[[ Data shown open ]]
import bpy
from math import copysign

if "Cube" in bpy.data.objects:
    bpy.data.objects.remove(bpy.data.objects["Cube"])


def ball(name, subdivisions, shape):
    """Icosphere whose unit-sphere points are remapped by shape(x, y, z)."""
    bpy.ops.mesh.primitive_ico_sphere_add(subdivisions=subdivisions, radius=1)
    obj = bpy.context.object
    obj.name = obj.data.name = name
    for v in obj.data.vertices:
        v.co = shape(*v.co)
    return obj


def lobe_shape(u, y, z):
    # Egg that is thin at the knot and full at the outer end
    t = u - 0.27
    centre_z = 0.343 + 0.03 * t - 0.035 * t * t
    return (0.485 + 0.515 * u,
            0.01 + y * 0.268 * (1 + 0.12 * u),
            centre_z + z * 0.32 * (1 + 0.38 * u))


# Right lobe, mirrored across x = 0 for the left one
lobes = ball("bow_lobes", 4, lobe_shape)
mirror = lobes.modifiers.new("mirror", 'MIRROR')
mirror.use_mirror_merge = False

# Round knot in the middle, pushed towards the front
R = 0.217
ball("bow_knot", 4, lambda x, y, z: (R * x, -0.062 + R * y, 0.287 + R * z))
[[ Data shown closed ]]
Your instructions:
Print each line, exactly as written, from the one that contains "# Right lobe, mirrored" to the end of the data above, with both end lines included and nothing else.

Your response:
# Right lobe, mirrored across x = 0 for the left one
lobes = ball("bow_lobes", 4, lobe_shape)
mirror = lobes.modifiers.new("mirror", 'MIRROR')
mirror.use_mirror_merge = False

# Round knot in the middle, pushed towards the front
R = 0.217
ball("bow_knot", 4, lambda x, y, z: (R * x, -0.062 + R * y, 0.287 + R * z))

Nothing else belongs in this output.